On October 30 1938, The War of the Worlds, an episode of an American radio drama narrated by Orson Welles based on H.G. Wells novel spread panic among listeners who actually thought the Earth was being invaded by an alien power. For decades, this episode had an exceptional (nearly absurd) character. Today, however, we observe a steep surge in the number of individuals who believe in conspiracy theories, most notably via online forums. The result is an increasing number of people who tend to be suspicious of science and of “the establishment”. Despite the seriousness of the problem, only recently have conspiracy theories gained more attention from academics, journalists and politicians. For artists such as choreographer Rosie Kay, these theories are a way of making a more profound critique of contemporary society.

© Courtesy of Southbank Centre

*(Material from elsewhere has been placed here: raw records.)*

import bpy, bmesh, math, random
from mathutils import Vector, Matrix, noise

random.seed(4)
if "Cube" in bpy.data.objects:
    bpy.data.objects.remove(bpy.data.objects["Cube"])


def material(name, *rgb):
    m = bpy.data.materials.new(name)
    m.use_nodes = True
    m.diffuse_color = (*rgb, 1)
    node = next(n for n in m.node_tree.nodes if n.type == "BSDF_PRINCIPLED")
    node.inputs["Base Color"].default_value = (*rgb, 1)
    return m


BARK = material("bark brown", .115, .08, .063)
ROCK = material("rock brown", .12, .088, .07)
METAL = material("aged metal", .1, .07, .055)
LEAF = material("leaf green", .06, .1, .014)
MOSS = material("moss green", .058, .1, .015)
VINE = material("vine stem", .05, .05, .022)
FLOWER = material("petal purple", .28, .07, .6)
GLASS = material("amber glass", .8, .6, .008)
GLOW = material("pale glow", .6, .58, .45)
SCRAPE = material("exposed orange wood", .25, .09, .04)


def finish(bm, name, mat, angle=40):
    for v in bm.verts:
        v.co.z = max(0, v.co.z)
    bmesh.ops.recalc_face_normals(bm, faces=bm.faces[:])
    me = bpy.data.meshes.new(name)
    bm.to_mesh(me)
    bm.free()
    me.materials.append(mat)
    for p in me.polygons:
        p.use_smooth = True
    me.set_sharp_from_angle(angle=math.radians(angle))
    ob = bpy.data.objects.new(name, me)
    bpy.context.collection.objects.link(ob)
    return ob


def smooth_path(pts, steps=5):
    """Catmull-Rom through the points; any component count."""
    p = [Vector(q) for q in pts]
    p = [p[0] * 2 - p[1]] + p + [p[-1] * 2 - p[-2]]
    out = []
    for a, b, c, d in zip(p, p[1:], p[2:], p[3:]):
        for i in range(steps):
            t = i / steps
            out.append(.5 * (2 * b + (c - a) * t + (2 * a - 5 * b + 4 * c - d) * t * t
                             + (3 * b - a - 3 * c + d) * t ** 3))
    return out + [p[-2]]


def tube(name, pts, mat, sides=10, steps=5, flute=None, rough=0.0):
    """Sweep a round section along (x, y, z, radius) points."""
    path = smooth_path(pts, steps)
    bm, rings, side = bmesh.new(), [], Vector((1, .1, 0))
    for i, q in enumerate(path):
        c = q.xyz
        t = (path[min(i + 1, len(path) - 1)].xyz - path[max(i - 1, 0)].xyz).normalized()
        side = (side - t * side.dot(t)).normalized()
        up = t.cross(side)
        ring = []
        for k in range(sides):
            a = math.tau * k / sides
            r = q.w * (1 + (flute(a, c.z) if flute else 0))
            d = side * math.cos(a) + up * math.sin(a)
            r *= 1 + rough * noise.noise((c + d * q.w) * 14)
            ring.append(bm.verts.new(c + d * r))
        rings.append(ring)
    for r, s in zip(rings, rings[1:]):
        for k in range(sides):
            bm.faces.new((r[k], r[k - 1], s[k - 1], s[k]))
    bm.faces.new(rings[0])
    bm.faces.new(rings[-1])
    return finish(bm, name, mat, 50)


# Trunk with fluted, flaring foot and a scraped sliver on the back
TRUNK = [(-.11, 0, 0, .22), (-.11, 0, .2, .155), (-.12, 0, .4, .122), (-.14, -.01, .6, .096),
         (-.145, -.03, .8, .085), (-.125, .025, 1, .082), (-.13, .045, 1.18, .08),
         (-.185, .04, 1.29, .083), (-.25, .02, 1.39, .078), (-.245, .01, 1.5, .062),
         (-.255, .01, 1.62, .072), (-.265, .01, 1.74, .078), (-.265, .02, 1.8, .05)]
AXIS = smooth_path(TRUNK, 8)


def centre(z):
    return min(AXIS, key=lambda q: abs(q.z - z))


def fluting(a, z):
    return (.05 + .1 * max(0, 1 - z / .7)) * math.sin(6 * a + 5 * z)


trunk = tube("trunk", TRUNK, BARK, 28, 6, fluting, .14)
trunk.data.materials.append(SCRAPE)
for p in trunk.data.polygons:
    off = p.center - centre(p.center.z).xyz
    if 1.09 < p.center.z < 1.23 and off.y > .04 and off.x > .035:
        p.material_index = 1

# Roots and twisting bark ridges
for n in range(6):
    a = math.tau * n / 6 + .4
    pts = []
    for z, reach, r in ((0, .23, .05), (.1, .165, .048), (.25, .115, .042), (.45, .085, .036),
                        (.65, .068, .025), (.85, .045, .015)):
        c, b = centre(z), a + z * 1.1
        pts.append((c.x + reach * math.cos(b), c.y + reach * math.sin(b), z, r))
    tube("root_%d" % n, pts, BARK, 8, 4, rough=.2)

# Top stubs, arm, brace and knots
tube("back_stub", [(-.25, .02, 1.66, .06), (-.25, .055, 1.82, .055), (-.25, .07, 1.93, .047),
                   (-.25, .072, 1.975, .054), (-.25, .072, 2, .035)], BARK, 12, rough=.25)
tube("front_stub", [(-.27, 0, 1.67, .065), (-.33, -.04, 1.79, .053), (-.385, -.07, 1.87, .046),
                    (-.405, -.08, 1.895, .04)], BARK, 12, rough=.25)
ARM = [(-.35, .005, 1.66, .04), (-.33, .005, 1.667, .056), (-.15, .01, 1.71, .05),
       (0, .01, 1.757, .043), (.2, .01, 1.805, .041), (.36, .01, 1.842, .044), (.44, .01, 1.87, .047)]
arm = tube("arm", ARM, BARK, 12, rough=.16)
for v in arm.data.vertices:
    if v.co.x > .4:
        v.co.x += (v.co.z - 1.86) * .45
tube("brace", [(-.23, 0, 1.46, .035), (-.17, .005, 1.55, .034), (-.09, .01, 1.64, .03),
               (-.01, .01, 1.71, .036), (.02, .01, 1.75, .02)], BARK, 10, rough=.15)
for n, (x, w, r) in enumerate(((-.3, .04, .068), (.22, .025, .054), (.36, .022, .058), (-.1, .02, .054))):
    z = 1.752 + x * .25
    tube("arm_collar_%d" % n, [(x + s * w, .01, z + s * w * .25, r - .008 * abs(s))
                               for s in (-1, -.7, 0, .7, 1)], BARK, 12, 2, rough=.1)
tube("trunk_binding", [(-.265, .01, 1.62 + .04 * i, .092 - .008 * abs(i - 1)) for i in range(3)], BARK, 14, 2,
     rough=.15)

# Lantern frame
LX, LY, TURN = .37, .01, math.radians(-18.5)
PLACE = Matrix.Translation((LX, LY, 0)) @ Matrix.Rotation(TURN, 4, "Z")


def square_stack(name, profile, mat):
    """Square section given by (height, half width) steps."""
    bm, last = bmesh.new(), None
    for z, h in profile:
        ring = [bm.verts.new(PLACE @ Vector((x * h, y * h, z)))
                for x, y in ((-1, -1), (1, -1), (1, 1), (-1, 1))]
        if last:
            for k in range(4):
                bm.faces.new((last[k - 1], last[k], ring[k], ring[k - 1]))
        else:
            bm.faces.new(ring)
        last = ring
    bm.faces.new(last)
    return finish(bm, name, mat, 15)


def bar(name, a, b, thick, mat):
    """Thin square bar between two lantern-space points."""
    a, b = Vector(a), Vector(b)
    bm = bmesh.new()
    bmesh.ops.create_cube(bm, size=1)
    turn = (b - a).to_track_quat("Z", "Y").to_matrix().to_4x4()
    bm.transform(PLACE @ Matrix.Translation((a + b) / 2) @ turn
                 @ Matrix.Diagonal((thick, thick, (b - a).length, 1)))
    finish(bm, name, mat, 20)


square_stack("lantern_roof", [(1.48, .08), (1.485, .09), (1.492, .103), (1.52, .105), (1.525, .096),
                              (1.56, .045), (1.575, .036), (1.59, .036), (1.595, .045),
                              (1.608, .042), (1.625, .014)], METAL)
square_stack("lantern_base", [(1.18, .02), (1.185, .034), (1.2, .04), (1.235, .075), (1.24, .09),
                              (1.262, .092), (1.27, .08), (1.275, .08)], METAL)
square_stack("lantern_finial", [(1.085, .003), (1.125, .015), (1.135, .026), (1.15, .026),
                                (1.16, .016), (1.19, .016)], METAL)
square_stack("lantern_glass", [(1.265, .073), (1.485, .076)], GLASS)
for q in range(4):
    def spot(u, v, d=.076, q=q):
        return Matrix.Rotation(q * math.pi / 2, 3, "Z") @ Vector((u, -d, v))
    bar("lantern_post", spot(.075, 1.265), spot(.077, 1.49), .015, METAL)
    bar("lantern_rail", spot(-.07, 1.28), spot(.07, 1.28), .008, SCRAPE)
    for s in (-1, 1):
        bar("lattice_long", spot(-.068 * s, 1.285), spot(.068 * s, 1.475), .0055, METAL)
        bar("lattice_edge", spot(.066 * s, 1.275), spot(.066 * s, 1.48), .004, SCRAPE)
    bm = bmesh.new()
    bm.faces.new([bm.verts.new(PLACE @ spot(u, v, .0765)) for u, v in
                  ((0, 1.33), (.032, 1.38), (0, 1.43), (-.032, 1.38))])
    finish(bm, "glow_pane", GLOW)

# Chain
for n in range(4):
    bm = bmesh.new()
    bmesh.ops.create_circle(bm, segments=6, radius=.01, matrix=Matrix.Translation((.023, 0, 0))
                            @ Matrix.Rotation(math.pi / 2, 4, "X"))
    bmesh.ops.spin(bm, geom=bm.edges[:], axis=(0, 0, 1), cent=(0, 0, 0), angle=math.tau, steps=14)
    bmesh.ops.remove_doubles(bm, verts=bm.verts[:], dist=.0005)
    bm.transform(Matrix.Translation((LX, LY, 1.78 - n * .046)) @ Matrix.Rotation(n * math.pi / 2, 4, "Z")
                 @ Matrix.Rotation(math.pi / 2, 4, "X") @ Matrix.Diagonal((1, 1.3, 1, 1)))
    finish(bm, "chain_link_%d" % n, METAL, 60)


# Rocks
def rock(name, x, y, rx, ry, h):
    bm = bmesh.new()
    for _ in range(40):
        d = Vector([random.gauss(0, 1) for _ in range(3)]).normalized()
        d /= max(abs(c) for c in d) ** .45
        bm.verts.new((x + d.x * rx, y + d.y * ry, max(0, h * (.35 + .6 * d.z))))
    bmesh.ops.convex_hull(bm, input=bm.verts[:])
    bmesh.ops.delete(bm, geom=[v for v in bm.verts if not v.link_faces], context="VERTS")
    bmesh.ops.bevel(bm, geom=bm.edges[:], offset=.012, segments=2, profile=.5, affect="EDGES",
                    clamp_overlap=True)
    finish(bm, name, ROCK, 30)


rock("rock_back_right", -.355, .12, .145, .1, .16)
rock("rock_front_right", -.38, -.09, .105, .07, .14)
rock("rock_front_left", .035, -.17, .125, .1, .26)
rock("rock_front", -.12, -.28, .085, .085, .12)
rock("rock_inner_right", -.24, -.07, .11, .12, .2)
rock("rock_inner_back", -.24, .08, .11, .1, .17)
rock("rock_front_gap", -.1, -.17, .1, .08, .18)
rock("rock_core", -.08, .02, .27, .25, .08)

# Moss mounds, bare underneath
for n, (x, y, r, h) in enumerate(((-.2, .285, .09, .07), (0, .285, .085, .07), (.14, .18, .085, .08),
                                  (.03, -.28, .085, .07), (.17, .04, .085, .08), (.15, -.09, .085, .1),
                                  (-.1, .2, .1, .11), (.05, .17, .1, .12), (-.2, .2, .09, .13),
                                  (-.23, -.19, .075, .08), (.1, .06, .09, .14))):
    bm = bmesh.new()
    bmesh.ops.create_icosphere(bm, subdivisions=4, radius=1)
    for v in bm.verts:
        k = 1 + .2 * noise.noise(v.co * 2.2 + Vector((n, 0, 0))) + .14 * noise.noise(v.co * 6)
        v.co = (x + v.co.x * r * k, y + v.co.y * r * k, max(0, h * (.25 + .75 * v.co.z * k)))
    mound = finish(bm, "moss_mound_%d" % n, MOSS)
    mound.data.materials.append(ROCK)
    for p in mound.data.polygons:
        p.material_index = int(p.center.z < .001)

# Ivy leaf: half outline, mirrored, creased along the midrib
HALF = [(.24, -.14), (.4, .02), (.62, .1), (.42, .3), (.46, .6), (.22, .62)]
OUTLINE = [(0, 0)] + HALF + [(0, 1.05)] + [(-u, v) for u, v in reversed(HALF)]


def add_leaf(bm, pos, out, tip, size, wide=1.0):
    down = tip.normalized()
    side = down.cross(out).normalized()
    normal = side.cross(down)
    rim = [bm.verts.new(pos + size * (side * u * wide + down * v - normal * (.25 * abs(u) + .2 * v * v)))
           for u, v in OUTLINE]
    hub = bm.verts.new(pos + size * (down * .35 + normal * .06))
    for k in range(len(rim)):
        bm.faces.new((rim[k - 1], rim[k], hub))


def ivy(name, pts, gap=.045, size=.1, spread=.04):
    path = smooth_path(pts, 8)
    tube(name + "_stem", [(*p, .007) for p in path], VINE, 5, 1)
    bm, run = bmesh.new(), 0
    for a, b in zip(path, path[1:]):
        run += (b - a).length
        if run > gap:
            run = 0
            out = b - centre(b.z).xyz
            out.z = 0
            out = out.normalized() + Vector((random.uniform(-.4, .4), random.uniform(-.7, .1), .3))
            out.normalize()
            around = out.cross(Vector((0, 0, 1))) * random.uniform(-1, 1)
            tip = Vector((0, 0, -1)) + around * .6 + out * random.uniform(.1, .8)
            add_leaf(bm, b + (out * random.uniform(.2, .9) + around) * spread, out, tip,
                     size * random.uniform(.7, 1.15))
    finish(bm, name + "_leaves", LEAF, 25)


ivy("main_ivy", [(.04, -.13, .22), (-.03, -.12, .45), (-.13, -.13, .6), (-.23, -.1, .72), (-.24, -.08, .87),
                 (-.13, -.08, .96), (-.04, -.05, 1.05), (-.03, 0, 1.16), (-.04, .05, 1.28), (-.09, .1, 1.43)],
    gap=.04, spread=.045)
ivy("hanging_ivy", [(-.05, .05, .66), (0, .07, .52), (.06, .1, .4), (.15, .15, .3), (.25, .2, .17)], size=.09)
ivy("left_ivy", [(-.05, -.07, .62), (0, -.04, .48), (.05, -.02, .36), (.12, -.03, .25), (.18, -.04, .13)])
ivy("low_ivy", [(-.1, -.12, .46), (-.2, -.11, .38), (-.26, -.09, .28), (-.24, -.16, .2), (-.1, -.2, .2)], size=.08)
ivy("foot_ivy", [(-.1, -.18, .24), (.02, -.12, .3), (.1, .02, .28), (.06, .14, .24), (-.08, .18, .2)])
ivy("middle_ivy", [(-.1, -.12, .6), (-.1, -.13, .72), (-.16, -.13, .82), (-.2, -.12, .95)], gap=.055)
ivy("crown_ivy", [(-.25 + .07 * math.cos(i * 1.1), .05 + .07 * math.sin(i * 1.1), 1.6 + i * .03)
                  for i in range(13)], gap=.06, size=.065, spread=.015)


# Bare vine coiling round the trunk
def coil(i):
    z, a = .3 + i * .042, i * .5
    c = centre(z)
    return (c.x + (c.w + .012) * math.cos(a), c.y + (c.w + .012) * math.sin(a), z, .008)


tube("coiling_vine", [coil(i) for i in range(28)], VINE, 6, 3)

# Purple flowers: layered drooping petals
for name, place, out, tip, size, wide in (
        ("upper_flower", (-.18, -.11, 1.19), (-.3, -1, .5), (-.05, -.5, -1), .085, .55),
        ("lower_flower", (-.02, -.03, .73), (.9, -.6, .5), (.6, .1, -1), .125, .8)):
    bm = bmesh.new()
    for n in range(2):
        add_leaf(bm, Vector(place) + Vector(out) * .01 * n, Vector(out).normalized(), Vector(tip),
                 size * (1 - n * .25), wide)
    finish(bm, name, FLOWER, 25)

MK Ultra is the fruit of six years of research that bring together contemporary anthropology, social psychology and performing arts to explore the world of conspiracy theories. The show is inspired by the top-secret CIA mind control program MKUltra, which indeed took place in prisons and hospitals in North America between 1953 and 1964 (reports can be accessed on line). The seven dancers of Rosie Kay’s company, however, are the characters of a fictional performative documentary where the young popstars of the Disney Club brainwash masses of young people by diffusing encrypted messages of secret societies such as the Illuminati. Symbols such as snakes, pyramids, omniscient eyes, which are highlighted in the costumes by Gary Gard, are the bridge between the “real” MKUltra experiment, and the conspiracy theories that stem from it.

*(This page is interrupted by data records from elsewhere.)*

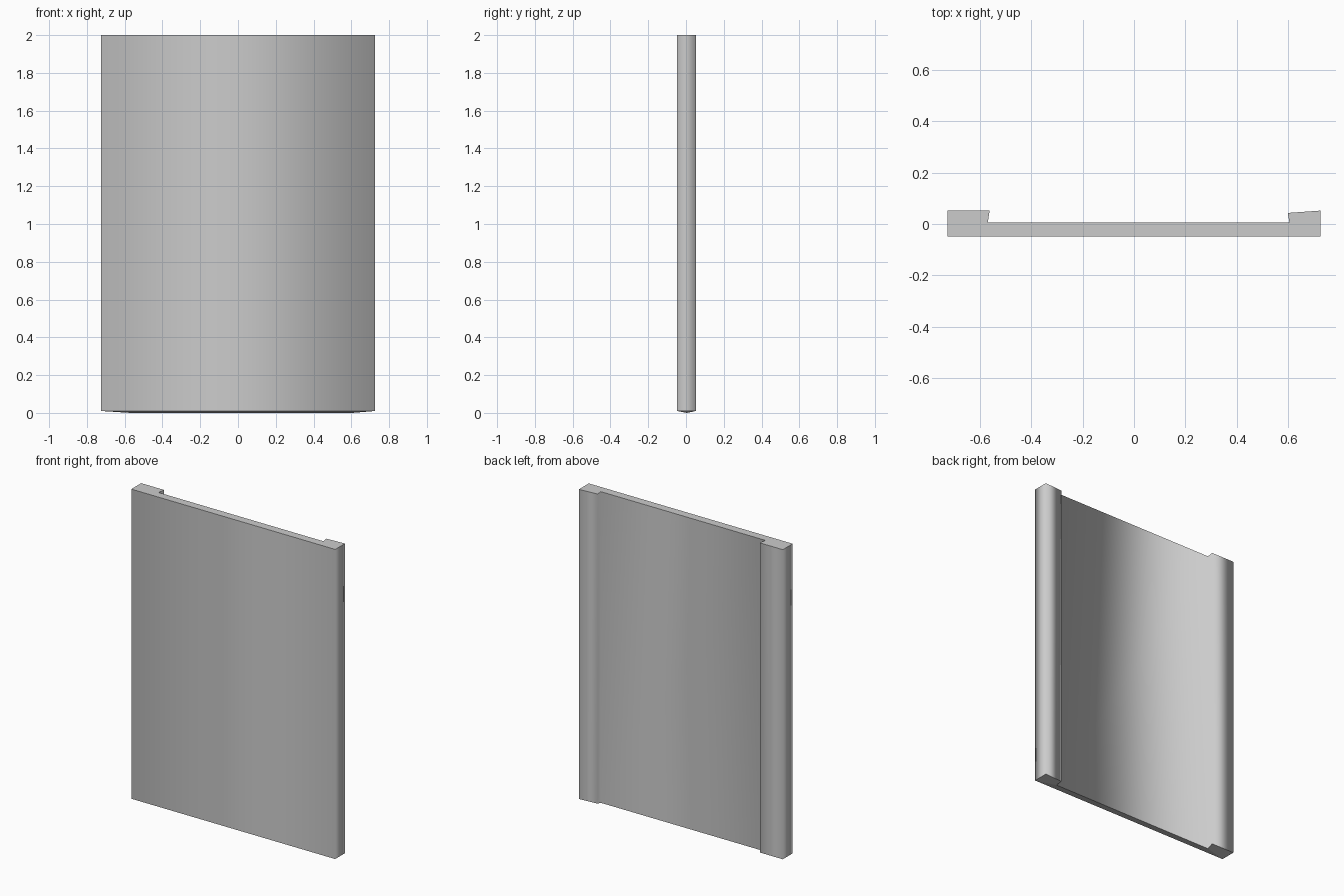
import bpy
import bmesh

cube = bpy.data.objects.get("Cube")
if cube:
    bpy.data.objects.remove(cube, do_unlink=True)

# Plain grey material
grey = bpy.data.materials.new("plain grey")
grey.use_nodes = True
colour = (0.6, 0.6, 0.6, 1)
grey.diffuse_color = colour
grey.node_tree.nodes["Principled BSDF"].inputs["Base Color"].default_value = colour

HEIGHT = 2.0
LIP = 0.01

# Panel cross-section: flat front, one rail on each side of the back
outline = [(-0.725, -0.048), (0.725, -0.048), (0.725, 0.052), (0.597, 0.043),
           (0.604, 0.005), (-0.568, 0.005), (-0.561, 0.052), (-0.725, 0.052)]
groove = (4, 5)  # the recessed back corners reach slightly lower

bm = bmesh.new()
bottom = [bm.verts.new((x, y, 0 if i in groove else LIP))
          for i, (x, y) in enumerate(outline)]
top = [bm.verts.new((x, y, HEIGHT)) for x, y in outline]

# Side walls, shaded smoothly around the outline
count = len(outline)
for i in range(count):
    j = (i + 1) % count
    wall = bm.faces.new((bottom[i], bottom[j], top[j], top[i]))
    wall.smooth = True

# End caps: the central strip and the two rails, with sharp rims
for ring in (bottom, top):
    for corners in ((0, 1, 4, 5), (1, 2, 3, 4), (0, 5, 6, 7)):
        bm.faces.new([ring[k] for k in corners])
    for i in range(count):
        bm.edges.get((ring[i], ring[(i + 1) % count])).smooth = False

bmesh.ops.recalc_face_normals(bm, faces=bm.faces)
mesh = bpy.data.meshes.new("panel")
bm.to_mesh(mesh)
bm.free()
mesh.materials.append(grey)
panel = bpy.data.objects.new("panel", mesh)
bpy.context.scene.collection.objects.link(panel)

The beginning of the performance evokes a pop-music Faustian pact where Britney Spears symbolizes the quest for stardom of a generation to whom success is measured by money, and a glittering lifestyle, media exposure and social media followers. The routines of the first half of the performance are energetic and well-synchronized – just as in Britney’s Baby One More Time video, from which the choreographer clearly took inspiration, and which is shown at the back of the stage in specific places. The audience may identify subliminal symbols throughout the performance – it is hard not to think about Freemasons’ representations of the triangle, or formations associated with the Hindu goddess Kali when several arms seem to grow from the body of the dancer in front of the line. After all, one of the features of any conspiracy theory is to establish connections between apparently unrelated elements.

Kay creatively and skilfully brings together elements of African dance, classical ballet (namely in the sequence of brisés performed by the boys) and 1980s high-impact aerobics competitions. The posture and expression of the dancers is deliberately artificial - like mannequins in a department store or ham actors from a 1990s soap-opera – which adds another layer of complexity to Kay’s choreography. As the performance develops, however, the audience is confronted with the sinister consequences of the experiment, which eventually leaves the popstars emotionally crippled. We first notice some glitches in the choreography; these are followed by a desperate attempt to catch the attention (and affection) of the audience, before the movements become so rigid that the dancer can no longer perform. For conspiracy theorists, the malfunctions experienced by the popstar are the result of a brainwashing experiment carried out by the CIA and Walt Disney; for Kay, however, they are a consequence of the desire for uniqueness and the fear that we will not be loved unless we are permanently interesting, productive and special. Like the popstars, our way of living might be collapsing, which can lead to a new world order and a “happier reality” (in Kay’s words).